_WHAT IS REQUIRED_.
Scan the following data for lines with "True" and state how many there are, as a number only.
**** EXTRACTED RECORDS ****
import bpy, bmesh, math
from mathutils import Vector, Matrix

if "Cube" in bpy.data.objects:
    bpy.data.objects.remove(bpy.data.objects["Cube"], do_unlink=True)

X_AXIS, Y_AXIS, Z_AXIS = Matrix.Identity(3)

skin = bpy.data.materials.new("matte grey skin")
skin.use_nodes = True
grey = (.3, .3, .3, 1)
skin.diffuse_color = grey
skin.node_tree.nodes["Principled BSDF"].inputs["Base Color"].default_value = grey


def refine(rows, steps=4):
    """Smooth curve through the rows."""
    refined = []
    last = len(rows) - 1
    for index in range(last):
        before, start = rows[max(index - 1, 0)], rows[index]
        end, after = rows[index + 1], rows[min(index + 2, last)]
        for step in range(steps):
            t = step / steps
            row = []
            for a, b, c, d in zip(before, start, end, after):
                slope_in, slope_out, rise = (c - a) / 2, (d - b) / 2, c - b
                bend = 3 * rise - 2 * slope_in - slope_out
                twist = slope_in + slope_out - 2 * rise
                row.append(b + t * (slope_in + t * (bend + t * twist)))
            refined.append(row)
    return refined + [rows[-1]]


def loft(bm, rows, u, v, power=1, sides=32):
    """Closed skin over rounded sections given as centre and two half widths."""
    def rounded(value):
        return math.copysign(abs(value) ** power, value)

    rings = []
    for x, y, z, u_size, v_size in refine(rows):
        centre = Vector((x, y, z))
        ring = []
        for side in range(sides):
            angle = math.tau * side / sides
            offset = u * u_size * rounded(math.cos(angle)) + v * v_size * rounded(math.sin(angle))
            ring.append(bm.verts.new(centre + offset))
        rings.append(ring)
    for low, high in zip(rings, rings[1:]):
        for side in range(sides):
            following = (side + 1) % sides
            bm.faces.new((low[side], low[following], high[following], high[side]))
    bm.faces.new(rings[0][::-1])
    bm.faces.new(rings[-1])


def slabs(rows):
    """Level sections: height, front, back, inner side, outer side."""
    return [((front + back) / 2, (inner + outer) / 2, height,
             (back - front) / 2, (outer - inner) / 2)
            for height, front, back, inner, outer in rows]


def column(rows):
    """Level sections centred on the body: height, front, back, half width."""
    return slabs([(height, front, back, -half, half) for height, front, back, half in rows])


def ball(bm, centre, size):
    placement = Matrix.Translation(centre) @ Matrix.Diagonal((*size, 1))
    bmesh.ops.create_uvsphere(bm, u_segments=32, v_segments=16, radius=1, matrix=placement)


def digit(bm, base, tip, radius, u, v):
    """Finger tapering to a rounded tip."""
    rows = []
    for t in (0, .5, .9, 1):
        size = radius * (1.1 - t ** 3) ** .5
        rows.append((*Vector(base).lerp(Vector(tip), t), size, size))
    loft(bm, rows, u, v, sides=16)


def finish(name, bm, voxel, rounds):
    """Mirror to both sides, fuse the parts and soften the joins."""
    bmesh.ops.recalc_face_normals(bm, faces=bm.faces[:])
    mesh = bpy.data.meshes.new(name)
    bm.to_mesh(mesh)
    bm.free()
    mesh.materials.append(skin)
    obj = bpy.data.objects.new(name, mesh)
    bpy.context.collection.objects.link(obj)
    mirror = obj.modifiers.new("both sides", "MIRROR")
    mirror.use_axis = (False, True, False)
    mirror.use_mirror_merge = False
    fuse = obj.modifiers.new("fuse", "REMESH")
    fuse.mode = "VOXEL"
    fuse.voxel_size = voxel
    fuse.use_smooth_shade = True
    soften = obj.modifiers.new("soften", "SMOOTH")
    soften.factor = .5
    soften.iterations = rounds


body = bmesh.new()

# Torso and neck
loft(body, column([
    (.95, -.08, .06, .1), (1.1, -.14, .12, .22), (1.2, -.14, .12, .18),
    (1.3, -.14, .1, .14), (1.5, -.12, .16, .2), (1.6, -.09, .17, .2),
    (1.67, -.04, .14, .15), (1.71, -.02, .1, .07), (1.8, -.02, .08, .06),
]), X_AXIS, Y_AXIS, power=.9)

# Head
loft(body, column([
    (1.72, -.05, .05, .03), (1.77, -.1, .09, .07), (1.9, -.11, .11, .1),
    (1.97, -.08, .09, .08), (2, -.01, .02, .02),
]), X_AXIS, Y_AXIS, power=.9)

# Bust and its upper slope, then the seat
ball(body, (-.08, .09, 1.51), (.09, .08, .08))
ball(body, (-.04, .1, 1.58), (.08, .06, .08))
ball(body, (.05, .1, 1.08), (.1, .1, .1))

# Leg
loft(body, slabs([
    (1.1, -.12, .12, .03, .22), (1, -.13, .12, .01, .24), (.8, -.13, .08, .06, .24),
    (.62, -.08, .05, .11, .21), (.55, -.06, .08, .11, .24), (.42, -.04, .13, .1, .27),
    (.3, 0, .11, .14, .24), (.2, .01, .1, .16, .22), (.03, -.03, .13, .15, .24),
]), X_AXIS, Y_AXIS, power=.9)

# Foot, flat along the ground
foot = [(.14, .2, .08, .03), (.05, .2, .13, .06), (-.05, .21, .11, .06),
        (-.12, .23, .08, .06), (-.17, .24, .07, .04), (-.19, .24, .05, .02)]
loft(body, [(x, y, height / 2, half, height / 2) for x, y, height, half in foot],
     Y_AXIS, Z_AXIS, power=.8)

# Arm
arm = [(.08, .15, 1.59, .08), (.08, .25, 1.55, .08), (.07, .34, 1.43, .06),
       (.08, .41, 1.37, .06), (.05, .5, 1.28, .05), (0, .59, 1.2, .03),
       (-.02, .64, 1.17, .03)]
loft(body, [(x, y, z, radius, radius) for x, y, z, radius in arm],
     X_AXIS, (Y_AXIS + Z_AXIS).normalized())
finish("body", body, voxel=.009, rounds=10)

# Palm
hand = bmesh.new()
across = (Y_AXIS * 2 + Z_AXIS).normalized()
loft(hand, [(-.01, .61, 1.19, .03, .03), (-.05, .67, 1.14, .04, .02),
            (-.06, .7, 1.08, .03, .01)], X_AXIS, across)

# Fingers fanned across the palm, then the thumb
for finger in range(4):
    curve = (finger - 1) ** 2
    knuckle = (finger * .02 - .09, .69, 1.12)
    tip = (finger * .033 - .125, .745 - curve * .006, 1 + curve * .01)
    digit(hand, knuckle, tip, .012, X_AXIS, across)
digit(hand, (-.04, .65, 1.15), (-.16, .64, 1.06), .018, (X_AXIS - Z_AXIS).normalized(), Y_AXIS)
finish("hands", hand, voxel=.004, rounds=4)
****
**** EXTRACTED RECORDS ****
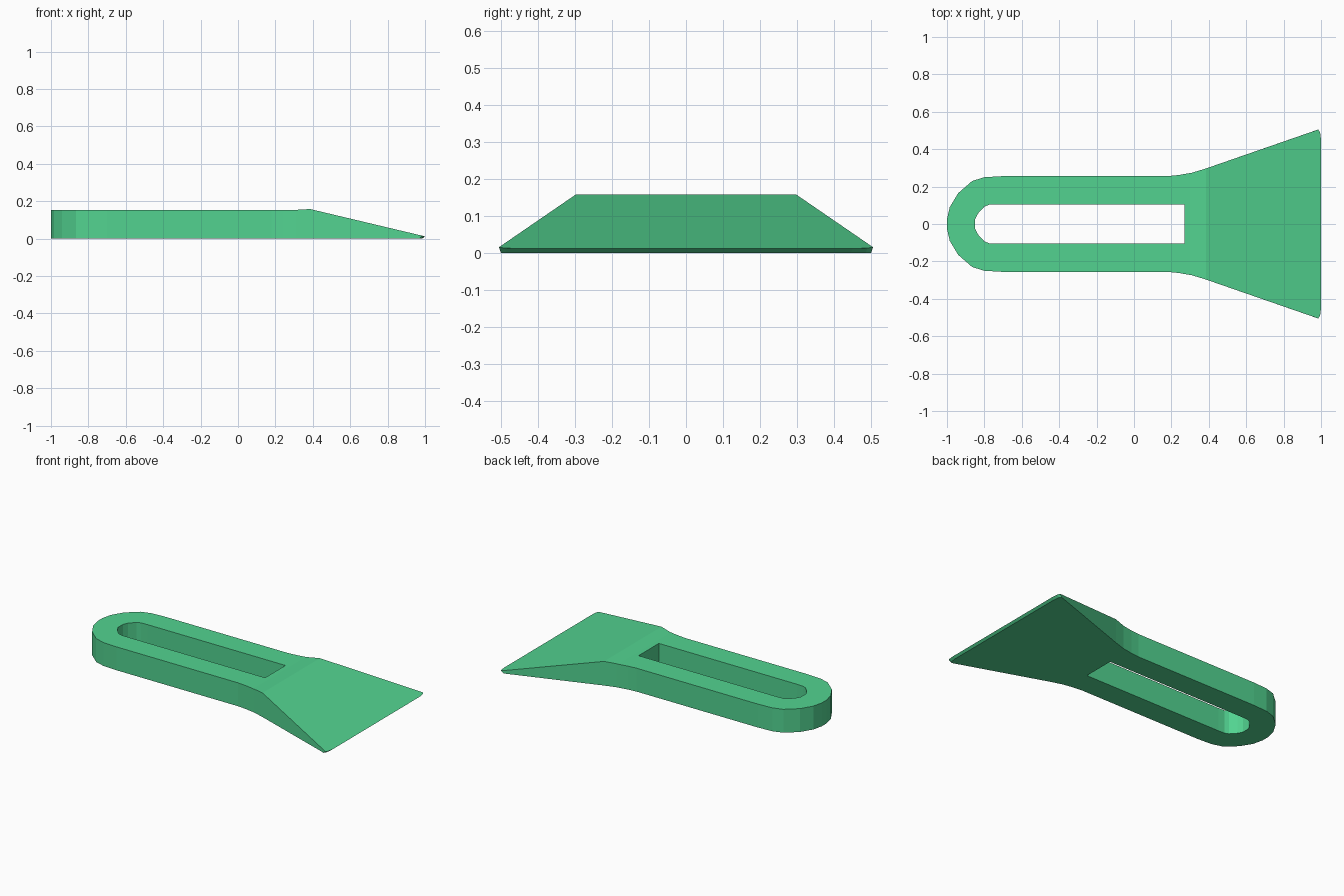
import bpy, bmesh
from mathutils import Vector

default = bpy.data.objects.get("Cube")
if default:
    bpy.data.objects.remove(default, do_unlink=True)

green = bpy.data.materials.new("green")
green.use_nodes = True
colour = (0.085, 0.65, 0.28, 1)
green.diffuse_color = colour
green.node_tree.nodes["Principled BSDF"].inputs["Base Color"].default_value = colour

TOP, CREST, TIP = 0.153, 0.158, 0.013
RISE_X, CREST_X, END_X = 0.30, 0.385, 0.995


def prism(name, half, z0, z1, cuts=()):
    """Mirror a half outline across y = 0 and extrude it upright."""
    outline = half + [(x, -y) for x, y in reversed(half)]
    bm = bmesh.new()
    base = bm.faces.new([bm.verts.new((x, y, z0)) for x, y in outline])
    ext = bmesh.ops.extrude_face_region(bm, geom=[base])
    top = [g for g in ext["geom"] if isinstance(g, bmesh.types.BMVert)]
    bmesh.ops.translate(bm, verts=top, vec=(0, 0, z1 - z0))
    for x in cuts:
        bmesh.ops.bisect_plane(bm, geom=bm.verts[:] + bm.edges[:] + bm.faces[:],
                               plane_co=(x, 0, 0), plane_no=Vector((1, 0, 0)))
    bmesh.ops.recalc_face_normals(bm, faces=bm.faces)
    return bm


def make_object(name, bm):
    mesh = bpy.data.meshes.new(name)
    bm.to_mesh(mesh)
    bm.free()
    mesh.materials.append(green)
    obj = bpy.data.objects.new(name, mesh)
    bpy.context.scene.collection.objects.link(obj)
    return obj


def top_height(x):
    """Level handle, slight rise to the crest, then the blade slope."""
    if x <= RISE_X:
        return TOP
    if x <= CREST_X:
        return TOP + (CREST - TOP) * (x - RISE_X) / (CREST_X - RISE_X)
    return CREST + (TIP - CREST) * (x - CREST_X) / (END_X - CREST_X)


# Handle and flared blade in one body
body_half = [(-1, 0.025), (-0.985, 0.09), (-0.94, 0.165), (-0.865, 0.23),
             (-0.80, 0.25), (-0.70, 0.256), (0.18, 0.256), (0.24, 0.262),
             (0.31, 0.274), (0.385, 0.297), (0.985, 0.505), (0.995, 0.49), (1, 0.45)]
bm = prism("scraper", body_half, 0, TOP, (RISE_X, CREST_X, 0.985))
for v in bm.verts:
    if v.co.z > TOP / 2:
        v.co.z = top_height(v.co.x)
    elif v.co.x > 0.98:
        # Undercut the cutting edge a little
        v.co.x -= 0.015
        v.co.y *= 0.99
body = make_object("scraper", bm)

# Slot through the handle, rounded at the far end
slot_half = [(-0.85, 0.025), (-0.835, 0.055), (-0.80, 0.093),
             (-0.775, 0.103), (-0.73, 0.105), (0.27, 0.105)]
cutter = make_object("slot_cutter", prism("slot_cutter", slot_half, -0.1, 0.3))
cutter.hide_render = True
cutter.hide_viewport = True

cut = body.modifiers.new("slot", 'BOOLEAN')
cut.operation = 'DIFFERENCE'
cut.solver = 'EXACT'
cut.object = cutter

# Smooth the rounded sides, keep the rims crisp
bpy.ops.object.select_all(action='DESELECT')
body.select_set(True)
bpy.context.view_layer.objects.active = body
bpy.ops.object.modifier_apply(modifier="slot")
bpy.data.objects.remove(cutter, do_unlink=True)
****
**** EXTRACTED RECORDS ****
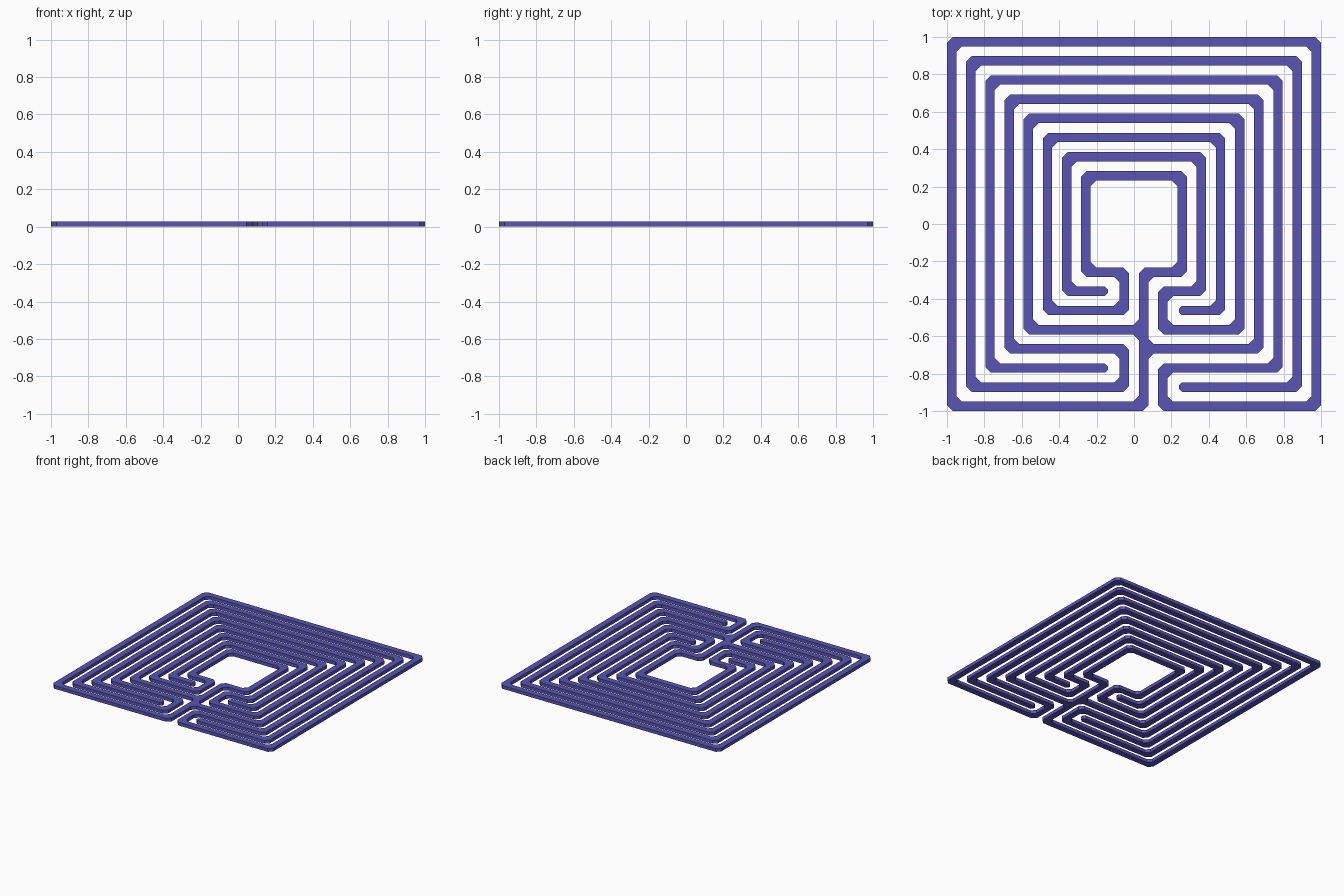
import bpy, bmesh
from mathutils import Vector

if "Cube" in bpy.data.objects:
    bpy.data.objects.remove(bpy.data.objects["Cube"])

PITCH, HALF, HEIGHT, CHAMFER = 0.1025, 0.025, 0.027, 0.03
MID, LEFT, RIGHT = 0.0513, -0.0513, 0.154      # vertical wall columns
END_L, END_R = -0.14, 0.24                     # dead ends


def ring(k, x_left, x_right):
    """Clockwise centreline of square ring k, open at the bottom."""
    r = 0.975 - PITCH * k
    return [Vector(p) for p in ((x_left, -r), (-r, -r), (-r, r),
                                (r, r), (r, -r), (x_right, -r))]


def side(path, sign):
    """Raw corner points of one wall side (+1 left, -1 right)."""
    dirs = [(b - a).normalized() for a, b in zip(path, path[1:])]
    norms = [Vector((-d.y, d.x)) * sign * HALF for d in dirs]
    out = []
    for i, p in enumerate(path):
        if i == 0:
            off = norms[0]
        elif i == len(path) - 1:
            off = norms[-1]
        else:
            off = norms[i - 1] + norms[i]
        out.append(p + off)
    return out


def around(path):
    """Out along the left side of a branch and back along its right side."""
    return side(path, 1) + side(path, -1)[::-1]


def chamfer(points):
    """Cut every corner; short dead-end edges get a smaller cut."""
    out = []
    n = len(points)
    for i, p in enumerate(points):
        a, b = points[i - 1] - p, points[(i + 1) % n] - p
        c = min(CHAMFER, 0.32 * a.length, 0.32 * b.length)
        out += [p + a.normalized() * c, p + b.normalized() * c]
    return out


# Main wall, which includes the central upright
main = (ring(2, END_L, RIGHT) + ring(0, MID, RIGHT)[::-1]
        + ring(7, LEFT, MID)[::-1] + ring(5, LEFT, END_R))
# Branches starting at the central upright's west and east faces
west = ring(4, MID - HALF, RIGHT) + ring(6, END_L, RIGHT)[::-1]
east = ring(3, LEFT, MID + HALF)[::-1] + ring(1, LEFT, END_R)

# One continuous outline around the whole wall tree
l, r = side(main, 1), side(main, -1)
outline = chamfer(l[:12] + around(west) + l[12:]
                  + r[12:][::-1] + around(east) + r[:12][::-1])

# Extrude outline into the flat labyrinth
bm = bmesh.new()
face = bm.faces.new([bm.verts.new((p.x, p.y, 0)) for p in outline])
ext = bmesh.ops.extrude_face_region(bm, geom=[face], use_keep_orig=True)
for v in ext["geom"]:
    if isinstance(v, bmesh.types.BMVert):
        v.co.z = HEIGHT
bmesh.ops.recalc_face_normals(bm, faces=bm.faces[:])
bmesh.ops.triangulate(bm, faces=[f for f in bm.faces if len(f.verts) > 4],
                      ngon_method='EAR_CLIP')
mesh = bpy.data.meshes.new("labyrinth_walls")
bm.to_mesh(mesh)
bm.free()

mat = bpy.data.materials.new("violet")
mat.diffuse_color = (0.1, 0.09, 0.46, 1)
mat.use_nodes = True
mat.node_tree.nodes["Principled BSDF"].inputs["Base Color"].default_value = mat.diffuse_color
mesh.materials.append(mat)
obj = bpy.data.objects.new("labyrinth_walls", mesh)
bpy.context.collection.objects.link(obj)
****
_EXERCISE RESPONSE_.
12